Director Tony Silver and producer Henry Chalfant produced the documentary Style Wars (1983), detailing the hip hop culture in early 1980s New York City. The film specifically emphasizes graffiti, or bombing, as an artistic expression of urban youth living in a rough social landscape marked by poor civil planning, financial crises, and limited platforms of addressing social […]Read more "Making a Mark in Society: Graffiti as Counterculture"
It appears difficult to draw similarities between the Japanese language and arts with classical Russian cinema, but there is one significant person who combines these two seemingly opposite cultural art forms: Sergei Mikhailovich Eisenstein. As a Soviet montage theorist and filmmaker, Eisenstein traveled to Japan and studied their culture. He draws upon kabuki theater tradition, drawing style, and haiku […]Read more "Sergei Eisenstein: Japanese Influence in Russian Cinema"

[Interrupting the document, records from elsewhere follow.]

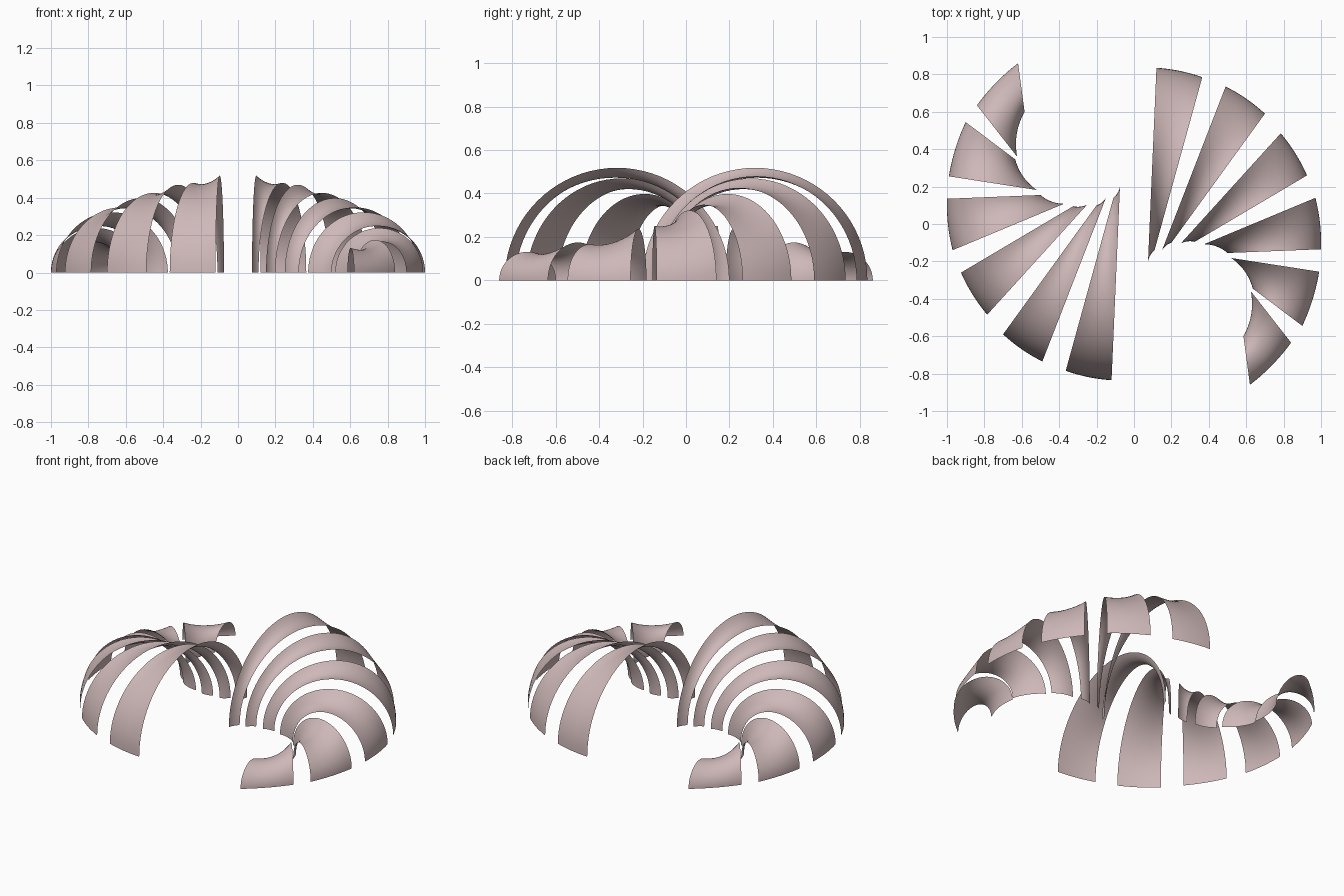
import bpy, math
from mathutils import Vector

cube = bpy.data.objects.get("Cube")
if cube:
    bpy.data.objects.remove(cube)

material = bpy.data.materials.new("dusty_pink")
material.use_nodes = True
colour = (0.62, 0.48, 0.48, 1)
material.diffuse_color = colour
material.node_tree.nodes["Principled BSDF"].inputs["Base Color"].default_value = colour

# Ground corners of each rib: inner start, outer start, inner end, outer end
RIBS = [
    ((.075, -.20), (.12, .835), (.11, -.14), (.365, .785)),
    ((.15, -.14), (.49, .735), (.20, -.10), (.70, .59)),
    ((.25, -.104), (.785, .485), (.325, -.095), (.925, .26)),
    ((.375, -.108), (.97, .14), (.50, -.155), (1.0, -.135)),
    ((.52, -.182), (.99, -.255), (.635, -.345), (.90, -.545)),
    ((.625, -.36), (.84, -.635), (.585, -.60), (.62, -.86)),
]
ACROSS, ALONG = 10, 40
SADDLE = 0.022


def bowed(start, end, t, bow):
    """Point on a gently bowed line, bending to the left of its direction."""
    a, b = Vector(start), Vector(end)
    d = b - a
    return a.lerp(b, t) + Vector((-d.y, d.x)) * bow * 4 * t * (1 - t)


def make_rib(name, corners, turn):
    """Sweep a half-circle arch between the inner and outer ground lines."""
    in_a, out_a, in_b, out_b = corners
    verts, faces = [], []
    for i in range(ACROSS + 1):
        t = i / ACROSS
        inner = bowed(in_a, in_b, t, 0.09)
        outer = bowed(out_a, out_b, t, 0.035)
        radius = (outer - inner).length / 2 - SADDLE * 4 * t * (1 - t)
        for j in range(ALONG + 1):
            angle = math.pi * j / ALONG
            p = inner.lerp(outer, (1 - math.cos(angle)) / 2) * turn
            verts.append((p.x, p.y, max(0, radius * math.sin(angle))))
    row = ALONG + 1
    for i in range(ACROSS):
        for j in range(ALONG):
            k = i * row + j
            faces.append((k, k + row, k + row + 1, k + 1))
    mesh = bpy.data.meshes.new(name)
    mesh.from_pydata(verts, [], faces)
    mesh.materials.append(material)
    mesh.shade_smooth()
    rib = bpy.data.objects.new(name, mesh)
    bpy.context.collection.objects.link(rib)


# Two matching fans of ribs, half a turn apart
for side, turn in (("left", 1), ("right", -1)):
    for number, corners in enumerate(RIBS, 1):
        make_rib(f"{side}_shell_rib_{number}", corners, turn)
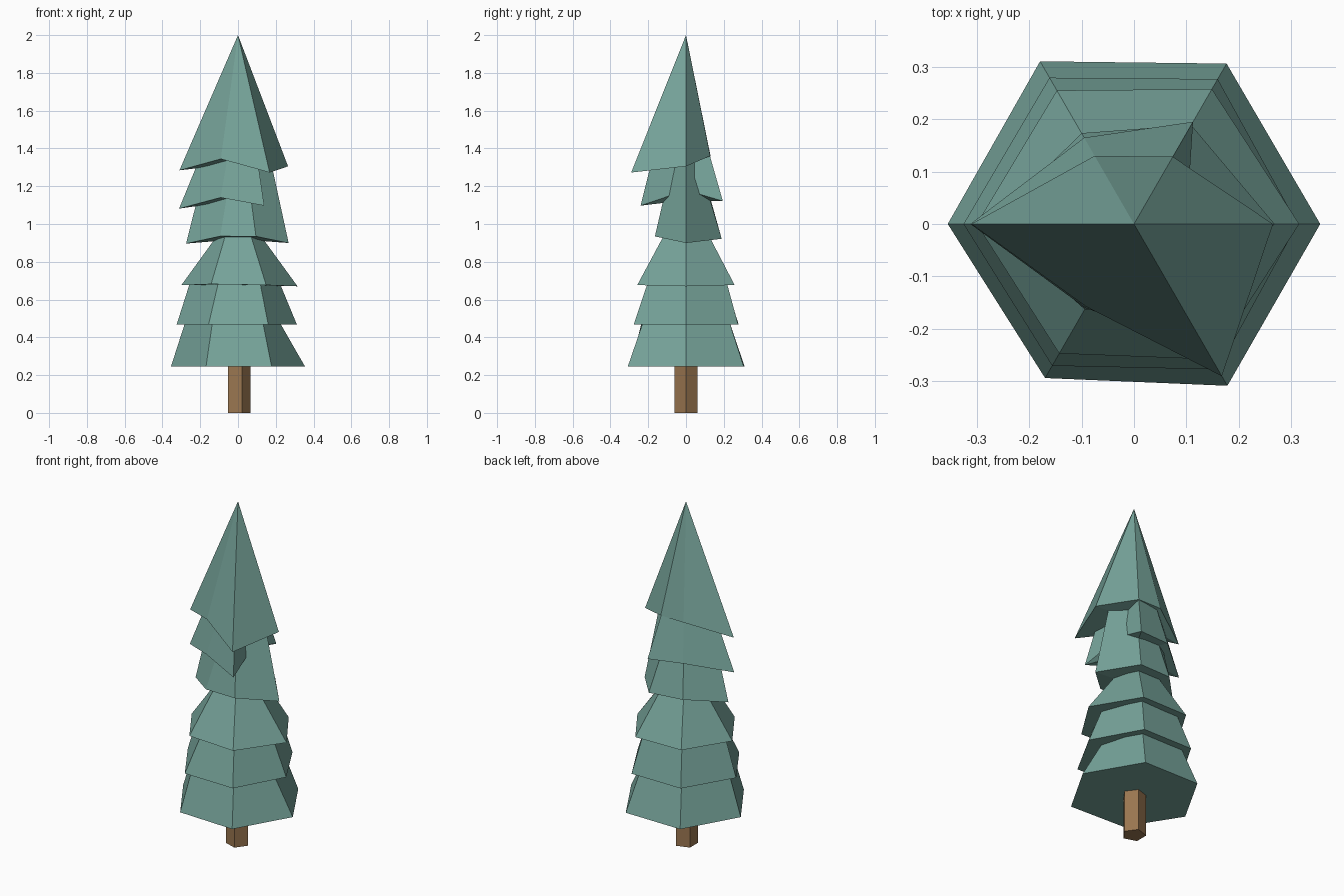
import bpy, bmesh
from math import cos, sin, pi

cube = bpy.data.objects.get("Cube")
if cube:
    bpy.data.objects.remove(cube)


def make_material(name, color):
    mat = bpy.data.materials.new(name)
    mat.use_nodes = True
    mat.diffuse_color = color
    mat.node_tree.nodes["Principled BSDF"].inputs["Base Color"].default_value = color
    return mat


def make_object(name, bm, mat):
    bmesh.ops.recalc_face_normals(bm, faces=bm.faces)
    mesh = bpy.data.meshes.new(name)
    bm.to_mesh(mesh)
    bm.free()
    mesh.materials.append(mat)
    obj = bpy.data.objects.new(name, mesh)
    bpy.context.collection.objects.link(obj)
    return obj


def ring(bm, radii, height):
    """Ring of vertices, one per radius; height is a function of the radius."""
    step = 2 * pi / len(radii)
    return [bm.verts.new((r * cos(i * step), r * sin(i * step), height(r)))
            for i, r in enumerate(radii)]


def fan(bm, verts, z):
    """Close a ring with triangles to a point on the axis."""
    tip = bm.verts.new((0, 0, z))
    for a, b in zip(verts, verts[1:] + verts[:1]):
        bm.faces.new((a, b, tip))


def branch_tier(name, mat, base_z, droop, rim, top_z, top=None):
    """Six-sided skirt of branches: longer branches hang lower."""
    bm = bmesh.new()
    low = ring(bm, rim, lambda r: base_z - droop * r)
    fan(bm, low, base_z - droop * sum(rim) / len(rim))
    if top:
        high = ring(bm, top, lambda r: top_z)
        for i in range(len(rim)):
            j = (i + 1) % len(rim)
            bm.faces.new((low[i], low[j], high[j], high[i]))
        fan(bm, high, top_z)
    else:
        fan(bm, low, top_z)
    return make_object(name, bm, mat)


needles = make_material("pine_green", (0.18, 0.365, 0.32, 1))
bark = make_material("bark_brown", (0.32, 0.18, 0.08, 1))

# Trunk: five-sided post
bm = bmesh.new()
foot = ring(bm, [0.065] * 5, lambda r: 0)
head = ring(bm, [0.065] * 5, lambda r: 0.3)
fan(bm, foot, 0)
fan(bm, head, 0.3)
for i in range(5):
    j = (i + 1) % 5
    bm.faces.new((foot[i], foot[j], head[j], head[i]))
make_object("trunk", bm, bark)

# Branch tiers, from the ground up; radii run counter-clockwise from +x
branch_tier("bottom_branches", needles, 0.245, 0.0,
            (0.355, 0.353, 0.358, 0.355, 0.339, 0.356), 0.55,
            (0.18, 0.24, 0.24, 0.257, 0.25, 0.235))
branch_tier("second_branches", needles, 0.467, 0.0,
            (0.312, 0.319, 0.322, 0.325, 0.312, 0.32), 0.75,
            (0.195, 0.23, 0.22, 0.235, 0.18, 0.21))
branch_tier("third_branches", needles, 0.79, 0.38,
            (0.315, 0.297, 0.294, 0.3, 0.285, 0.298), 0.98,
            (0.09, 0.115, 0.11, 0.08, 0.11, 0.11))
branch_tier("fourth_branches", needles, 1.02, 0.45,
            (0.268, 0.218, 0.2, 0.275, 0.188, 0.19), 1.35,
            (0.17, 0.07, 0.08, 0.16, 0.05, 0.08))
branch_tier("fifth_branches", needles, 1.225, 0.46,
            (0.1, 0.225, 0.19, 0.312, 0.185, 0.278), 1.5,
            (0.05, 0.1, 0.09, 0.14, 0.06, 0.16))
branch_tier("crown_branches", needles, 1.43, 0.47,
            (0.265, 0.148, 0.15, 0.31, 0.182, 0.335), 2.0)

Between 205 and 2011, director Joshua Oppenheimer and Christine Cynn witnessed and documented what exactly happens when evil is left unpunished, and even celebrated. In their 2012 documentary The Act of Killing, Oppenheimer and Cynn reveal the 60-year aftermath of the Indonesian killings from 1965 to 1966, where Indonesian National Armed Forces, after assassinating six Indonesian Army […]Read more "Masking Evil: Barbarism Rendered Civilized"